Stored data
---------------

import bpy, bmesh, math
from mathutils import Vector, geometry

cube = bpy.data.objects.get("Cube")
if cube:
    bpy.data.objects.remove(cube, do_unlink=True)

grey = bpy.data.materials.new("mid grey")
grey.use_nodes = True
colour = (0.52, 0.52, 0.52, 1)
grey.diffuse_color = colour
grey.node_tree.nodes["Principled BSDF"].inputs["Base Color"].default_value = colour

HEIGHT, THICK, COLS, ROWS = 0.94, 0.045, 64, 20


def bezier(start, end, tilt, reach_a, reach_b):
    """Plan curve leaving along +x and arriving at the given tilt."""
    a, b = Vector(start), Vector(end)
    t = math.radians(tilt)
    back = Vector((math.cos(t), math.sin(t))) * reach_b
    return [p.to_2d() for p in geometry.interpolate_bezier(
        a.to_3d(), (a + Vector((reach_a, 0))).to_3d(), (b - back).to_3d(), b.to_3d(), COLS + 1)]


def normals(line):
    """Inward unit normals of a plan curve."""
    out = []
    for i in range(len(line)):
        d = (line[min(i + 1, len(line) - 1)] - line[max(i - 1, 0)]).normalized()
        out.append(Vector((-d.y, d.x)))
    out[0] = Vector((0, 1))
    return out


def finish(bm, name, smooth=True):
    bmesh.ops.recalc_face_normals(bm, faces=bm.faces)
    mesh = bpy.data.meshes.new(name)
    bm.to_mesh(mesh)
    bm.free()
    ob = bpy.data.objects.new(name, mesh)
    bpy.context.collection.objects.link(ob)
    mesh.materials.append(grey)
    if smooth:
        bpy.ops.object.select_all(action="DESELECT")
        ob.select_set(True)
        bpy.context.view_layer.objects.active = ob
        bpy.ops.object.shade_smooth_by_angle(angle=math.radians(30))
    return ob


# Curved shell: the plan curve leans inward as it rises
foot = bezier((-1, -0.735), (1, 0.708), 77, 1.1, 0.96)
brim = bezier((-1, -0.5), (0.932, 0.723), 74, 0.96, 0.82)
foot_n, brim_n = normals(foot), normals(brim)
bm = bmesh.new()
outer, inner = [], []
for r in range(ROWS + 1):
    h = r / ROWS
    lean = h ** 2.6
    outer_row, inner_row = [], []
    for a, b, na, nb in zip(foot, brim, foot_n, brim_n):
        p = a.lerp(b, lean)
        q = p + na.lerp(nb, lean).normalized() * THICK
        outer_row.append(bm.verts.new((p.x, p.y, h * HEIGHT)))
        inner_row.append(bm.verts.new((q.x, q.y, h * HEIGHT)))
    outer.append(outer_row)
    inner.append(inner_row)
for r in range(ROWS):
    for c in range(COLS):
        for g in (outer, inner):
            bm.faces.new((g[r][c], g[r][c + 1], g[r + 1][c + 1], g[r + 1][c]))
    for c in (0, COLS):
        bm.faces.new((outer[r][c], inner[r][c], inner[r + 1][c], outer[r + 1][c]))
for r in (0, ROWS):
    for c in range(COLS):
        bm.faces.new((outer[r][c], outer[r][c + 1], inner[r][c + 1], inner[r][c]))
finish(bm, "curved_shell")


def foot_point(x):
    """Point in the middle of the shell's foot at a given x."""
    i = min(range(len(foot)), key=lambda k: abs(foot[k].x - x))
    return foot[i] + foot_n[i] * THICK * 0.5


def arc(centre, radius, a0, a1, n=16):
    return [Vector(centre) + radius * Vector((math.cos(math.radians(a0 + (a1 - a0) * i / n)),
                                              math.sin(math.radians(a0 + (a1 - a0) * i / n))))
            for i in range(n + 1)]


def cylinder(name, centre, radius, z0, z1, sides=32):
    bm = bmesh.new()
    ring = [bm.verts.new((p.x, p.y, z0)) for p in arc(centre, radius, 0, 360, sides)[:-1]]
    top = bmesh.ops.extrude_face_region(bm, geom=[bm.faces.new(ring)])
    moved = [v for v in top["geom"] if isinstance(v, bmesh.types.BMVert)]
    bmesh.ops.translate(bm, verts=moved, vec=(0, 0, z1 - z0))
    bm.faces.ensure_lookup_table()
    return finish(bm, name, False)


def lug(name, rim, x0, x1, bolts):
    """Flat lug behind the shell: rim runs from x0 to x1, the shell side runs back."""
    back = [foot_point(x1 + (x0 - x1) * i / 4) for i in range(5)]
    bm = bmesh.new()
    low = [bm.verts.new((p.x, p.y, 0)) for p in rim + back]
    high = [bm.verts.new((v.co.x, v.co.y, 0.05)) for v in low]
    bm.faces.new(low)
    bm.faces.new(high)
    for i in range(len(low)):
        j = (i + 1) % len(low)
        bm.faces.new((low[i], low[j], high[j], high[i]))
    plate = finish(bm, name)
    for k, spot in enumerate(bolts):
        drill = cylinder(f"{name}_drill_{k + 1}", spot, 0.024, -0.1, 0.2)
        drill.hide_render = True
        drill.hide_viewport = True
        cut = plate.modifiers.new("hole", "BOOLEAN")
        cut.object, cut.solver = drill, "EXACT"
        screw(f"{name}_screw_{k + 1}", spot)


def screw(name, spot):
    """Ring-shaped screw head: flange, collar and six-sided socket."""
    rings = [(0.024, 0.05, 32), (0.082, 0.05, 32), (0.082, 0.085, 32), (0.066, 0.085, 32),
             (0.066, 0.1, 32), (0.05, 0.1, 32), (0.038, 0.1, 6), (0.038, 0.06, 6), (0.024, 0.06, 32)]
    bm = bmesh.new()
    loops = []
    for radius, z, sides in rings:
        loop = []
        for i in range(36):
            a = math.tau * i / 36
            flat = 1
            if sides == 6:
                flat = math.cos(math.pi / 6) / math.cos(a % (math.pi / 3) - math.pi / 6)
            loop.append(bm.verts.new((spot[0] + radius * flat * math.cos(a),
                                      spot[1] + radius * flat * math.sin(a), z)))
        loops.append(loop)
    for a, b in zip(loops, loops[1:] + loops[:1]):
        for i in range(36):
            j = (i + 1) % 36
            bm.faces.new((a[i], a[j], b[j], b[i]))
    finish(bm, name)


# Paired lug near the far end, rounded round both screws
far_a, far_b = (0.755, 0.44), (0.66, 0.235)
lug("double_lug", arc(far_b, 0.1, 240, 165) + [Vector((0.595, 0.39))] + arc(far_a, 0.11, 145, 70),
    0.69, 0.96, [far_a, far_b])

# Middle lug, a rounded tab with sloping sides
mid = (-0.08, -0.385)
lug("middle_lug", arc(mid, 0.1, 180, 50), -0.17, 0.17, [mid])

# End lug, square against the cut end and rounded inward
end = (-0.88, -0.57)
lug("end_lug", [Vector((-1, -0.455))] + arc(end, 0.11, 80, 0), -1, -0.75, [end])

---------------

(What is needed): Count lines above containing "return" and report only the total.

(Your solution): 6